[Assignment] Using the entries below, show all lines with the string "bmesh".

[Stored items]
=== Begin Enclosure ===

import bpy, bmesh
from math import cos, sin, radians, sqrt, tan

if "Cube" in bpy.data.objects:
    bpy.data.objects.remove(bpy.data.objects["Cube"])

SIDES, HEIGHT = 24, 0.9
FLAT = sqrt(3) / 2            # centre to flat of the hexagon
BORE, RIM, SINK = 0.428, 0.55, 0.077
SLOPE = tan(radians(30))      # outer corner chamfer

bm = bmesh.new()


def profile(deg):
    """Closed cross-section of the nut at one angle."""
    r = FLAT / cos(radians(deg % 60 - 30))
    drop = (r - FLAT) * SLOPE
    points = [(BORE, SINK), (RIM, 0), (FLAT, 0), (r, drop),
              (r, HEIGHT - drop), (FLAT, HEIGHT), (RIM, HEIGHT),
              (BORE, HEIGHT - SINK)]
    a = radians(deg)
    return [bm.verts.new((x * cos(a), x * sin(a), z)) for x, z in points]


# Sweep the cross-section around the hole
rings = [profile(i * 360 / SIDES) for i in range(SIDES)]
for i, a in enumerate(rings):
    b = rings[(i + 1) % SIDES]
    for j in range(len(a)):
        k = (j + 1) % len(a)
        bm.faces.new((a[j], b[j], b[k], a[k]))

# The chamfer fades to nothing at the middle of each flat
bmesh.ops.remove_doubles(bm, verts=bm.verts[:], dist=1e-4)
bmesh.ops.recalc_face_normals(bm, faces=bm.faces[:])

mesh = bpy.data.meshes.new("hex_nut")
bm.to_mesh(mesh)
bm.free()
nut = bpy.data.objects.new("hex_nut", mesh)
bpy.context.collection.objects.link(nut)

=== End Enclosure ===

[Answer box]
import bpy, bmesh
bm = bmesh.new()
bmesh.ops.remove_doubles(bm, verts=bm.verts[:], dist=1e-4)
bmesh.ops.recalc_face_normals(bm, faces=bm.faces[:])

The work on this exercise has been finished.